Records provided>
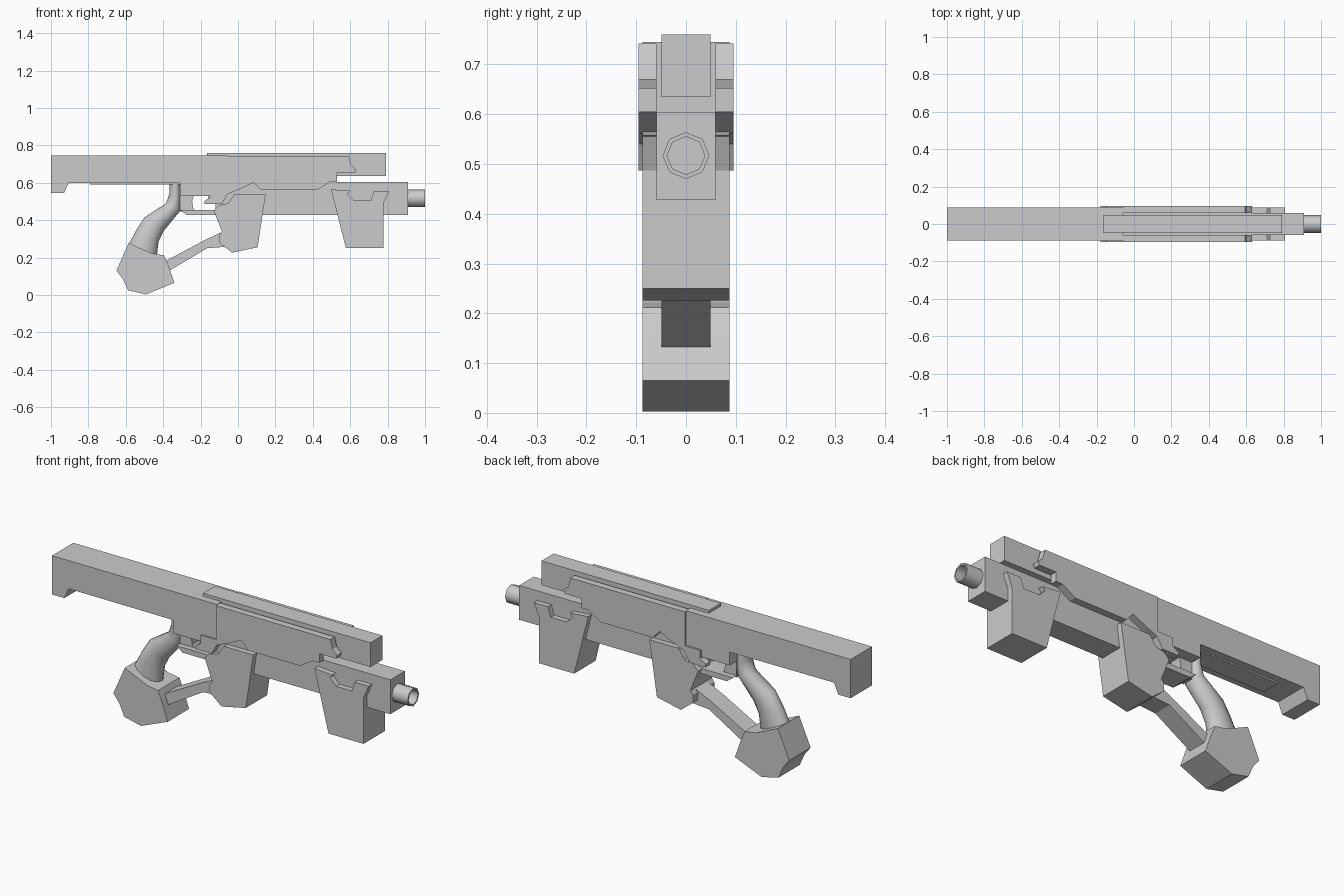
import bpy, bmesh, math
from mathutils import Vector

if "Cube" in bpy.data.objects:
    bpy.data.objects.remove(bpy.data.objects["Cube"])


def finish(name, bm, smooth=False, mirror=False):
    bmesh.ops.recalc_face_normals(bm, faces=bm.faces)
    me = bpy.data.meshes.new(name)
    bm.to_mesh(me)
    bm.free()
    ob = bpy.data.objects.new(name, me)
    bpy.context.collection.objects.link(ob)
    if mirror:
        mod = ob.modifiers.new("mirror_y", 'MIRROR')
        mod.use_axis = (False, True, False)
        mod.use_mirror_merge = False
    if smooth:
        bpy.ops.object.select_all(action='DESELECT')
        ob.select_set(True)
        bpy.context.view_layer.objects.active = ob
        bpy.ops.object.shade_smooth_by_angle(angle=math.radians(50))
    return ob


def prism(name, pts, y0, y1, mirror=False):
    """Side profile (x, z) extruded from y0 to y1."""
    bm = bmesh.new()
    face = bm.faces.new([bm.verts.new((x, y0, z)) for x, z in pts])
    ext = bmesh.ops.extrude_face_region(bm, geom=[face])
    verts = [v for v in ext["geom"] if isinstance(v, bmesh.types.BMVert)]
    bmesh.ops.translate(bm, verts=verts, vec=(0, y1 - y0, 0))
    return finish(name, bm, mirror=mirror)


def box(name, x0, x1, z0, z1, w):
    return prism(name, [(x0, z0), (x1, z0), (x1, z1), (x0, z1)], -w, w)


def loft(name, rings):
    """Skin a list of equal-length point rings, capping both ends."""
    bm = bmesh.new()
    loops = [[bm.verts.new(p) for p in ring] for ring in rings]
    n = len(loops[0])
    for a, b in zip(loops, loops[1:]):
        for i in range(n):
            j = (i + 1) % n
            bm.faces.new((a[i], a[j], b[j], b[i]))
    bm.faces.new(loops[0])
    bm.faces.new(loops[-1])
    return finish(name, bm, smooth=True)


W = 0.087  # half width of the main blocks

# Stock with heel and stepped underside
prism("stock", [(-1, .745), (-1, .545), (-.93, .545), (-.905, .60), (-.31, .598),
                (-.31, .53), (-.148, .53), (-.148, .567), (-.06, .567), (-.06, .745)], -W, W)
box("stock_underplate", -.79, -.31, .592, .605, .05)

# Upper slide and lower receiver
box("upper_slide", -.165, .79, .635, .76, .049)
prism("lower_receiver", [(.91, .605), (.91, .428), (-.275, .428), (-.31, .455), (-.12, .455),
                         (-.12, .49), (-.16, .49), (-.16, .605)], -.059, .059)

# Raised side panels
prism("side_panel", [(-.06, .742), (-.06, .567), (-.146, .567), (-.146, .525), (-.178, .503),
                     (-.178, .487), (-.085, .487), (-.055, .54), (0, .562), (.085, .602),
                     (.122, .56), (.42, .56), (.49, .603), (.53, .605), (.53, .652),
                     (.625, .652), (.632, .67), (.605, .695), (.593, .742)],
      .059, .095, mirror=True)

# Front foregrip and rear block, wrapped around the receiver
prism("front_grip", [(.497, .565), (.577, .25), (.777, .25), (.777, .487), (.806, .555),
                     (.727, .555), (.71, .505), (.62, .505), (.585, .54), (.60, .557)], -W, W)
prism("rear_block", [(-.02, .54), (.148, .54), (.105, .255), (-.032, .226), (-.10, .28),
                     (-.102, .318), (-.086, .34), (-.13, .452), (-.102, .48), (-.053, .49)], -W, W)

# Trigger, tucked against the grip
prism("trigger", [(-.31, .54), (-.235, .54), (-.245, .50), (-.24, .465), (-.225, .445),
                  (-.31, .445)], -.03, .03)

# Curved pistol grip: elliptical sections between back and front edge points
sections = [((-.365, .61), (-.305, .61)), ((-.365, .545), (-.305, .50)),
            ((-.385, .49), (-.307, .452)), ((-.50, .415), (-.395, .345)),
            ((-.545, .345), (-.425, .285)), ((-.60, .24), (-.435, .20))]
rings = []
for (bx, bz), (fx, fz) in sections:
    mid = Vector(((bx + fx) / 2, 0, (bz + fz) / 2))
    half = Vector(((fx - bx) / 2, 0, (fz - bz) / 2))
    rings.append([mid + half * math.cos(t) + Vector((0, .05 * math.sin(t), 0))
                  for t in (math.tau * i / 12 for i in range(12))])
loft("pistol_grip", rings)

# Faceted grip base and the strut joining it to the rear block
prism("grip_base", [(-.585, .278), (-.65, .13), (-.615, .085), (-.588, .025), (-.492, .003),
                    (-.34, .065), (-.375, .165), (-.395, .212), (-.46, .222)], -W, W)
prism("strut", [(-.09, .335), (-.175, .295), (-.40, .175), (-.37, .128), (-.165, .25),
                (-.06, .258)][::-1], -.049, .049)

# Hollow eight-sided muzzle
loft("muzzle", [[(x, r * math.sin(math.tau * i / 8), .517 + r * math.cos(math.tau * i / 8))
                 for i in range(8)]
                for x, r in ((.90, .047), (1, .047), (1, .038), (.915, .038))])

Problem to work on>
All of the records above are to be printed exactly, with every picture omitted.

Solution>
import bpy, bmesh, math
from mathutils import Vector

if "Cube" in bpy.data.objects:
    bpy.data.objects.remove(bpy.data.objects["Cube"])


def finish(name, bm, smooth=False, mirror=False):
    bmesh.ops.recalc_face_normals(bm, faces=bm.faces)
    me = bpy.data.meshes.new(name)
    bm.to_mesh(me)
    bm.free()
    ob = bpy.data.objects.new(name, me)
    bpy.context.collection.objects.link(ob)
    if mirror:
        mod = ob.modifiers.new("mirror_y", 'MIRROR')
        mod.use_axis = (False, True, False)
        mod.use_mirror_merge = False
    if smooth:
        bpy.ops.object.select_all(action='DESELECT')
        ob.select_set(True)
        bpy.context.view_layer.objects.active = ob
        bpy.ops.object.shade_smooth_by_angle(angle=math.radians(50))
    return ob


def prism(name, pts, y0, y1, mirror=False):
    """Side profile (x, z) extruded from y0 to y1."""
    bm = bmesh.new()
    face = bm.faces.new([bm.verts.new((x, y0, z)) for x, z in pts])
    ext = bmesh.ops.extrude_face_region(bm, geom=[face])
    verts = [v for v in ext["geom"] if isinstance(v, bmesh.types.BMVert)]
    bmesh.ops.translate(bm, verts=verts, vec=(0, y1 - y0, 0))
    return finish(name, bm, mirror=mirror)


def box(name, x0, x1, z0, z1, w):
    return prism(name, [(x0, z0), (x1, z0), (x1, z1), (x0, z1)], -w, w)


def loft(name, rings):
    """Skin a list of equal-length point rings, capping both ends."""
    bm = bmesh.new()
    loops = [[bm.verts.new(p) for p in ring] for ring in rings]
    n = len(loops[0])
    for a, b in zip(loops, loops[1:]):
        for i in range(n):
            j = (i + 1) % n
            bm.faces.new((a[i], a[j], b[j], b[i]))
    bm.faces.new(loops[0])
    bm.faces.new(loops[-1])
    return finish(name, bm, smooth=True)


W = 0.087  # half width of the main blocks

# Stock with heel and stepped underside
prism("stock", [(-1, .745), (-1, .545), (-.93, .545), (-.905, .60), (-.31, .598),
                (-.31, .53), (-.148, .53), (-.148, .567), (-.06, .567), (-.06, .745)], -W, W)
box("stock_underplate", -.79, -.31, .592, .605, .05)

# Upper slide and lower receiver
box("upper_slide", -.165, .79, .635, .76, .049)
prism("lower_receiver", [(.91, .605), (.91, .428), (-.275, .428), (-.31, .455), (-.12, .455),
                         (-.12, .49), (-.16, .49), (-.16, .605)], -.059, .059)

# Raised side panels
prism("side_panel", [(-.06, .742), (-.06, .567), (-.146, .567), (-.146, .525), (-.178, .503),
                     (-.178, .487), (-.085, .487), (-.055, .54), (0, .562), (.085, .602),
                     (.122, .56), (.42, .56), (.49, .603), (.53, .605), (.53, .652),
                     (.625, .652), (.632, .67), (.605, .695), (.593, .742)],
      .059, .095, mirror=True)

# Front foregrip and rear block, wrapped around the receiver
prism("front_grip", [(.497, .565), (.577, .25), (.777, .25), (.777, .487), (.806, .555),
                     (.727, .555), (.71, .505), (.62, .505), (.585, .54), (.60, .557)], -W, W)
prism("rear_block", [(-.02, .54), (.148, .54), (.105, .255), (-.032, .226), (-.10, .28),
                     (-.102, .318), (-.086, .34), (-.13, .452), (-.102, .48), (-.053, .49)], -W, W)

# Trigger, tucked against the grip
prism("trigger", [(-.31, .54), (-.235, .54), (-.245, .50), (-.24, .465), (-.225, .445),
                  (-.31, .445)], -.03, .03)

# Curved pistol grip: elliptical sections between back and front edge points
sections = [((-.365, .61), (-.305, .61)), ((-.365, .545), (-.305, .50)),
            ((-.385, .49), (-.307, .452)), ((-.50, .415), (-.395, .345)),
            ((-.545, .345), (-.425, .285)), ((-.60, .24), (-.435, .20))]
rings = []
for (bx, bz), (fx, fz) in sections:
    mid = Vector(((bx + fx) / 2, 0, (bz + fz) / 2))
    half = Vector(((fx - bx) / 2, 0, (fz - bz) / 2))
    rings.append([mid + half * math.cos(t) + Vector((0, .05 * math.sin(t), 0))
                  for t in (math.tau * i / 12 for i in range(12))])
loft("pistol_grip", rings)

# Faceted grip base and the strut joining it to the rear block
prism("grip_base", [(-.585, .278), (-.65, .13), (-.615, .085), (-.588, .025), (-.492, .003),
                    (-.34, .065), (-.375, .165), (-.395, .212), (-.46, .222)], -W, W)
prism("strut", [(-.09, .335), (-.175, .295), (-.40, .175), (-.37, .128), (-.165, .25),
                (-.06, .258)][::-1], -.049, .049)

# Hollow eight-sided muzzle
loft("muzzle", [[(x, r * math.sin(math.tau * i / 8), .517 + r * math.cos(math.tau * i / 8))
                 for i in range(8)]
                for x, r in ((.90, .047), (1, .047), (1, .038), (.915, .038))])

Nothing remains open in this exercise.